The answer lies in The Moon is Square, Linda Posson’s debut novel
“The moon is square.”
“No, the moon is pointed.”
Nonsensical passwords whispered in the dark under a streetlight between strangers known to each other only by their codenames often spelled the difference between life and death for the men and women of the French Resistance.
Jacqueline Meyers could crank out best-selling whodunits set on the sites of Roman ruins, but when it came to solving a real mystery, she ventured into unknown territory to ferret out the truth about who betrayed France’s most celebrated Resistance hero.
The Moon is Square is a story within a story. The past becomes entangled with the present in profound and unexpected ways as Jacqueline and her French confidante Simi trace Jean Moulin’s footsteps through real and imaginary events in a tale of war, love, loss, and discovery. Woven into the tapestry of the historical plot are softer threads of Provencal village life–a drunkard’s tale, Jacqueline’s search for her French birth parents, and her unanticipated romantic dilemma.

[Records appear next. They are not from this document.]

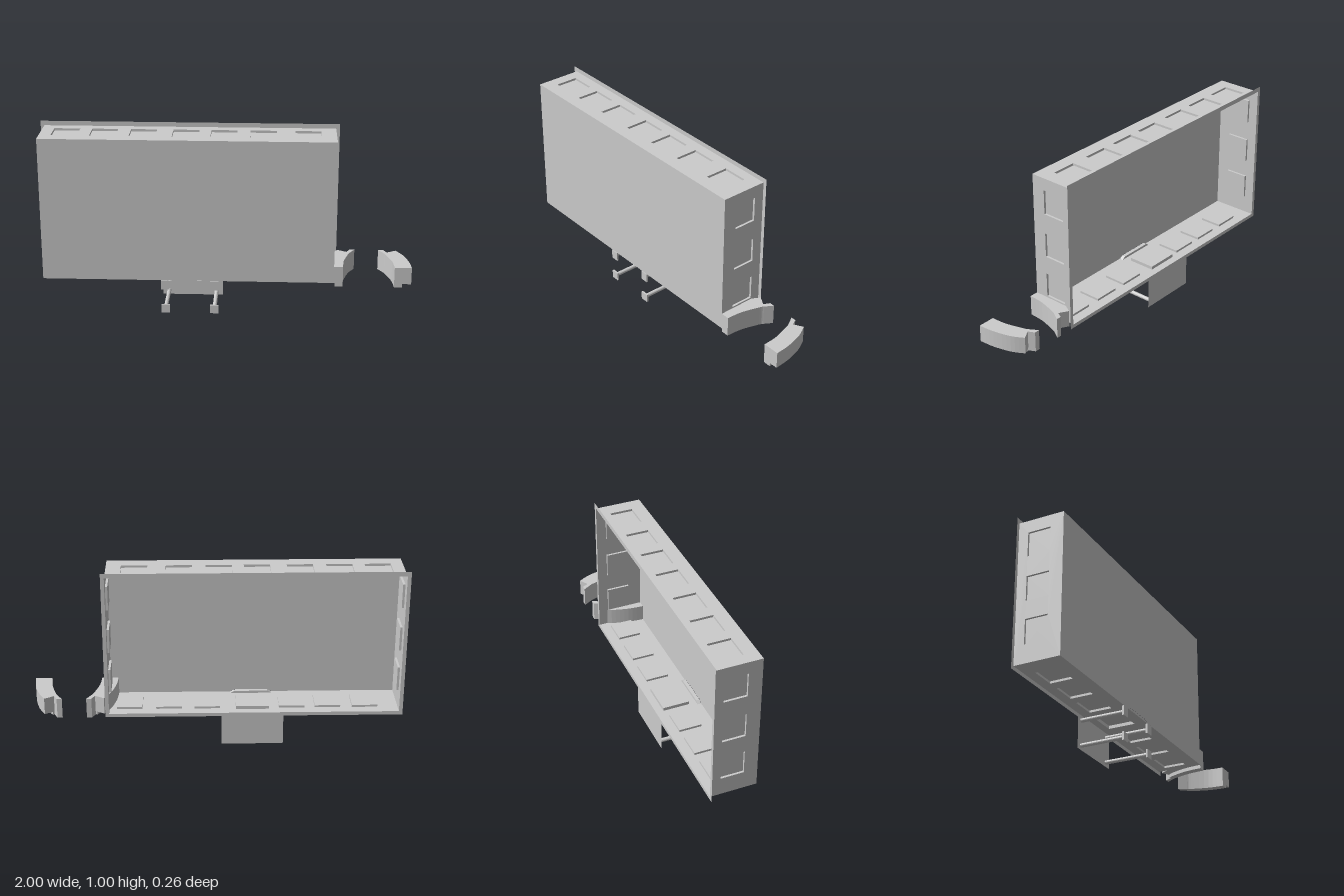
import * as THREE from 'three';

const mat = new THREE.MeshStandardMaterial({ color: 0xcccccc, side: THREE.DoubleSide, flatShading: true });
const X0 = -0.98, X1 = 0.585, Y0 = 0.19, Y1 = 0.975, Z = 0.127;
const CX = (X0 + X1) / 2, CY = (Y0 + Y1) / 2;
const PAD_Z = -0.01, PAD_D = 0.126;

function add(parent, name, geometry, x = 0, y = 0, z = 0) {
  const mesh = new THREE.Mesh(geometry, mat);
  mesh.name = name;
  mesh.position.set(x, y, z);
  parent.add(mesh);
  return mesh;
}

const poly = (pts) => new THREE.Shape(pts.map((p) => new THREE.Vector2(p[0], p[1])));
const rect = (x0, y0, x1, y1) => [[x0, y0], [x1, y0], [x1, y1], [x0, y1]];

// Square dish, open towards +z, one unit wide and deep
function dish() {
  const g = new THREE.LatheGeometry(
    [[0, -1], [Math.SQRT1_2, -1], [Math.SQRT1_2, 0]].map((p) => new THREE.Vector2(p[0], p[1])),
    4, Math.PI / 4);
  return g.rotateX(Math.PI / 2);
}

// Thin wall in local XY, facing +z, with pockets pressed inward
function wall(name, w, h, pads) {
  const group = new THREE.Group();
  group.name = name;
  const shape = poly(rect(-w / 2, -h / 2, w / 2, h / 2));
  for (const p of pads) {
    shape.holes.push(poly(rect(p.u - p.w / 2, p.v - p.h / 2, p.u + p.w / 2, p.v + p.h / 2)));
    add(group, 'pocket', dish().scale(p.w, p.h, p.d), p.u, p.v, 0);
  }
  add(group, name + 'Sheet', new THREE.ShapeGeometry(shape));
  return group;
}

function extrudeUp(pts, y0, y1) {
  const g = new THREE.ExtrudeGeometry(poly(pts.map(([x, z]) => [x, -z])),
    { depth: y1 - y0, bevelEnabled: false });
  return g.rotateX(-Math.PI / 2).translate(0, y0, 0);
}

// Smooth run of points through a few x,z pairs
function curve(pts) {
  return new THREE.SplineCurve(pts.map((p) => new THREE.Vector2(p[0], p[1])))
    .getPoints(12).map((p) => [p.x, p.y]);
}

// Curved bracket with a lower lip and an end tab
function bracket(name, mirror) {
  const group = new THREE.Group();
  group.name = name;
  const place = (pts) => (mirror ? pts.map(([x, z]) => [1.54 - x, z]) : pts);
  const inner = [[0.907, Z], [0.9, 0.04], [0.872, -0.06], [0.862, -0.082]];
  const outer = [[0.93, -0.122], [0.965, -0.055], [0.99, 0.04], [0.998, Z]];
  const lip = [[0.89, -0.095], [0.915, -0.05], [0.942, 0.04], [0.95, Z]];
  const tab = [[0.862, -0.082], [0.835, -0.127], [0.863, -0.127], [0.882, -0.09]];
  add(group, 'bracketBody', extrudeUp(place([...curve(inner), ...curve(outer)]), Y0, 0.283));
  add(group, 'bracketLip', extrudeUp(place([...curve(inner), ...curve(lip)]), 0.17, Y0));
  add(group, 'bracketTab', extrudeUp(place(tab), 0.17, 0.283));
  return group;
}

export function createModel() {
  const model = new THREE.Group();
  model.name = 'mountingTray';
  const W = X1 - X0, H = Y1 - Y0, D = 2 * Z;

  // Top and bottom walls
  const pad = (x, v) => ({ u: x - CX, v, w: 0.139, h: PAD_D, d: 0.012 });
  const top = wall('topWall', W, D,
    [-0.847, -0.644, -0.436, -0.21, -0.008, 0.2, 0.436].map((x) => pad(x, -PAD_Z)));
  top.rotation.x = -Math.PI / 2;
  top.position.set(CX, Y1, 0);

  const bottomPads = [-0.8, -0.598, -0.403, 0.056, 0.263, 0.476].map((x) => pad(x, PAD_Z));
  bottomPads.push({ u: -0.19 - CX, v: PAD_Z, w: 0.18, h: 0.15, d: 0.018 });
  const bottom = wall('bottomWall', W, D, bottomPads);
  bottom.rotation.x = Math.PI / 2;
  bottom.position.set(CX, Y0, 0);
  model.add(top, bottom);

  // Side walls
  for (const s of [1, -1]) {
    const side = wall(s > 0 ? 'leftWall' : 'rightWall', D, H,
      [0.359, 0.594, 0.84].map((y) => ({ u: -s * PAD_Z, v: y - CY, w: PAD_D, h: 0.135, d: 0.012 })));
    side.rotation.y = s * Math.PI / 2;
    side.position.set(s > 0 ? X1 : X0, CY, 0);
    model.add(side);
  }

  // Front panel with a shallow notch in its lower edge
  const panel = poly([[X0, Y0], [-0.3, Y0], [-0.28, 0.203], [-0.095, 0.203], [-0.075, Y0],
    [X1, Y0], [X1, Y1], [X0, Y1]]);
  add(model, 'frontPanel', new THREE.ShapeGeometry(panel), 0, 0, Z);
  const bridge = poly([[-0.3, Y0], [-0.28, 0.203], [-0.095, 0.203], [-0.075, Y0]]);
  add(model, 'notchRidge', new THREE.ExtrudeGeometry(bridge, { depth: 0.02, bevelEnabled: false }),
    0, 0, Z - 0.021);

  // Rear flange around the open back, with the mounting plate hanging below
  const flange = poly([[-1, 0.17], [-0.355, 0.17], [-0.355, 0], [-0.02, 0], [-0.02, 0.17],
    [0.605, 0.17], [0.605, 1], [-1, 1]]);
  flange.holes.push(poly(rect(X0, Y0, X1, Y1)));
  add(model, 'rearFlange', new THREE.ShapeGeometry(flange), 0, 0, -Z);

  // Four rods with square heads
  for (const x of [-0.32, -0.055]) {
    for (const y of [0.024, 0.162]) {
      const rod = new THREE.CylinderGeometry(0.011, 0.011, D, 16).rotateX(Math.PI / 2);
      add(model, 'rod', rod, x, y, 0);
      add(model, 'rodHead', new THREE.BoxGeometry(0.046, y > 0.1 ? 0.052 : 0.046, 0.01), x, y, Z - 0.003);
    }
  }

  // Pair of curved brackets
  model.add(bracket('outerBracket', false), bracket('innerBracket', true));
  return model;
}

Francophiles, French Resistance buffs, and Upmarket and Historical Fiction readers may enjoy The Moon is Square. Think Kristin Hannah’s The Nightingale, Rhys Bowen’s The Tuscan Child, Mark Sullivan’s Beneath a Scarlet Sky, and Martin Walker’s Inspector Bruno series.